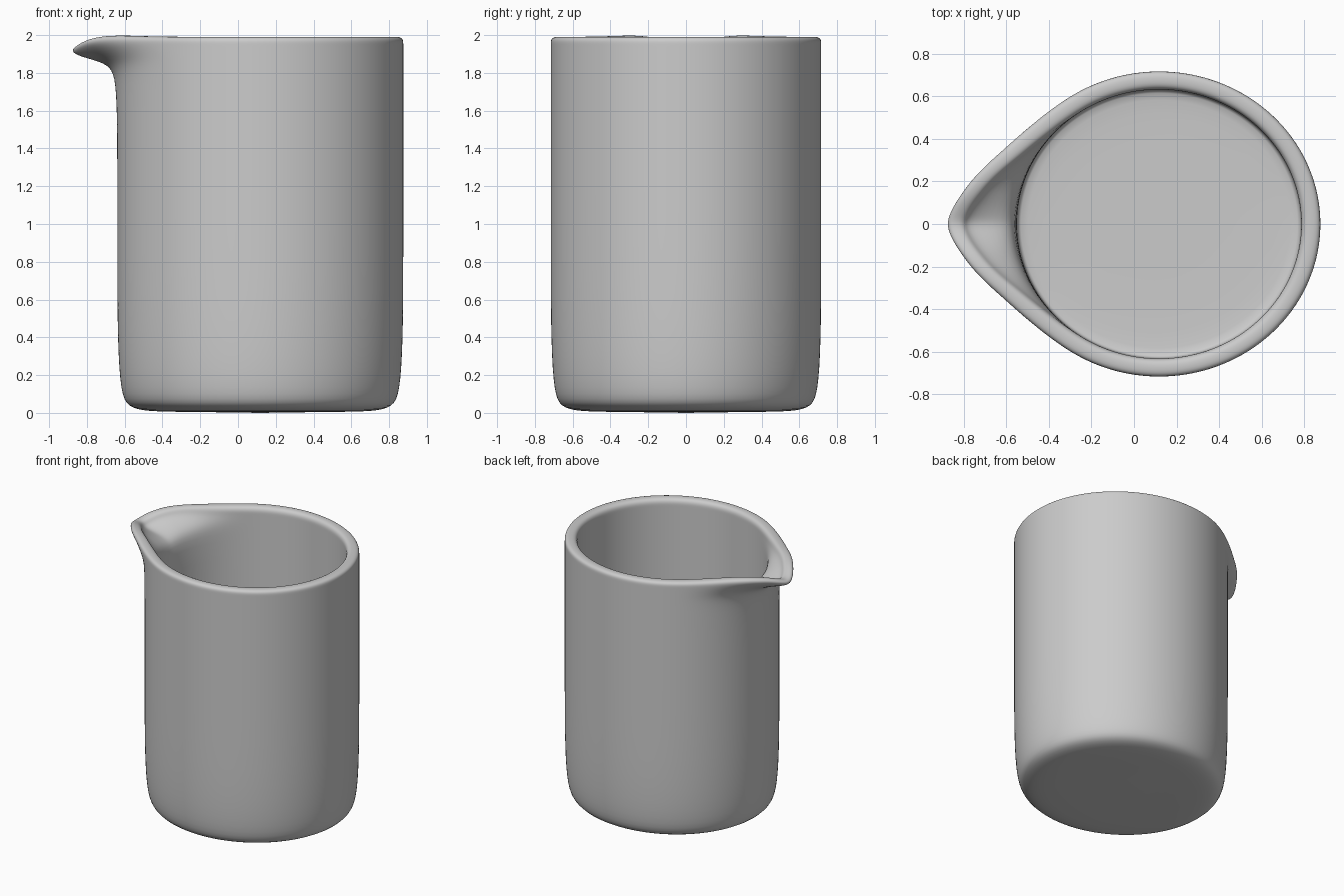
import bpy, bmesh, math

if "Cube" in bpy.data.objects:
    bpy.data.objects.remove(bpy.data.objects["Cube"])

CX, RX, RY, SEG = 0.118, 0.757, 0.716, 256

# Rim outline near the spout: (degrees from the tip, radius factor)
SPOUT = [(0, 1.315), (3.7, 1.295), (11.2, 1.223), (25.4, 1.093),
         (36.5, 1.033), (47.5, 1.006), (60, 1.0)]


def spout_radius(deg):
    """Smooth Hermite interpolation of the spout outline."""
    if deg >= SPOUT[-1][0]:
        return 1.0
    last = len(SPOUT) - 1

    def slope(i):
        if i in (0, last):
            return 0.0
        (a0, r0), (a1, r1) = SPOUT[i - 1], SPOUT[i + 1]
        return (r1 - r0) / (a1 - a0)

    i = max(k for k in range(last) if SPOUT[k][0] <= deg)
    (a0, r0), (a1, r1) = SPOUT[i], SPOUT[i + 1]
    h = a1 - a0
    t = (deg - a0) / h
    return ((2*t**3 - 3*t**2 + 1) * r0 + (t**3 - 2*t**2 + t) * h * slope(i)
            + (3*t**2 - 2*t**3) * r1 + (t**3 - t**2) * h * slope(i + 1))


# Wall section: (radius factor, height, spout weight), outside up, then inside down
PROFILE = [
    (0.35, 0.004, 0), (0.65, 0.006, 0), (0.78, 0.010, 0), (0.86, 0.019, 0),
    (0.92, 0.038, 0), (0.952, 0.07, 0), (0.972, 0.13, 0), (0.986, 0.23, 0),
    (0.995, 0.38, 0), (1, 0.6, 0), (1, 1.0, 0), (1, 1.45, 0),
    (1, 1.62, .012), (1, 1.74, .04), (1, 1.80, .09), (1, 1.84, .18),
    (1, 1.87, .33), (1, 1.90, .57), (1, 1.93, .82), (1, 1.95, .95),
    (1, 1.967, 1), (.994, 1.981, 1), (.975, 1.990, 1), (.942, 1.992, 1),
    (.910, 1.989, 1), (.891, 1.978, 1), (.882, 1.96, .98), (.882, 1.94, .86),
    (.882, 1.915, .62), (.882, 1.885, .34), (.882, 1.85, .14),
    (.882, 1.80, .04), (.882, 1.70, 0), (.882, 1.0, 0), (.882, 0.3, 0),
    (.882, 0.13, 0), (.875, 0.105, 0), (.85, 0.095, 0), (.6, 0.09, 0), (.3, 0.09, 0)]

# Jug body with its pouring lip
bm = bmesh.new()
rings = []
for s, z, w in PROFILE:
    ring = []
    for i in range(SEG):
        a = 2 * math.pi * i / SEG
        deg = abs(math.degrees(a) - 180)
        extra = spout_radius(deg) - 1
        e = extra / 0.315
        k = s + w * extra
        dz = w * (0.03 * e * (1 - e) - 0.052 * e**4)
        ring.append(bm.verts.new((CX + RX * k * math.cos(a), RY * k * math.sin(a), z + dz)))
    rings.append(ring)
for lo, hi in zip(rings, rings[1:]):
    for i in range(SEG):
        j = (i + 1) % SEG
        bm.faces.new((lo[i], lo[j], hi[j], hi[i]))

# Closed underside and inner floor
for ring, z in ((rings[0], 0.0), (rings[-1], 0.09)):
    c = bm.verts.new((CX, 0, z))
    for i in range(SEG):
        bm.faces.new((ring[i], ring[(i + 1) % SEG], c))
bmesh.ops.recalc_face_normals(bm, faces=bm.faces)
mesh = bpy.data.meshes.new("jug_body")
bm.to_mesh(mesh)
bm.free()
mesh.shade_smooth()
jug = bpy.data.objects.new("jug_body", mesh)
bpy.context.collection.objects.link(jug)
sub = jug.modifiers.new("smooth_surface", 'SUBSURF')
sub.levels = sub.render_levels = 1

--------------------------------------------------

Description of the task: Present each line from the listing that holds the string "Cube".

Task response:
if "Cube" in bpy.data.objects:
    bpy.data.objects.remove(bpy.data.objects["Cube"])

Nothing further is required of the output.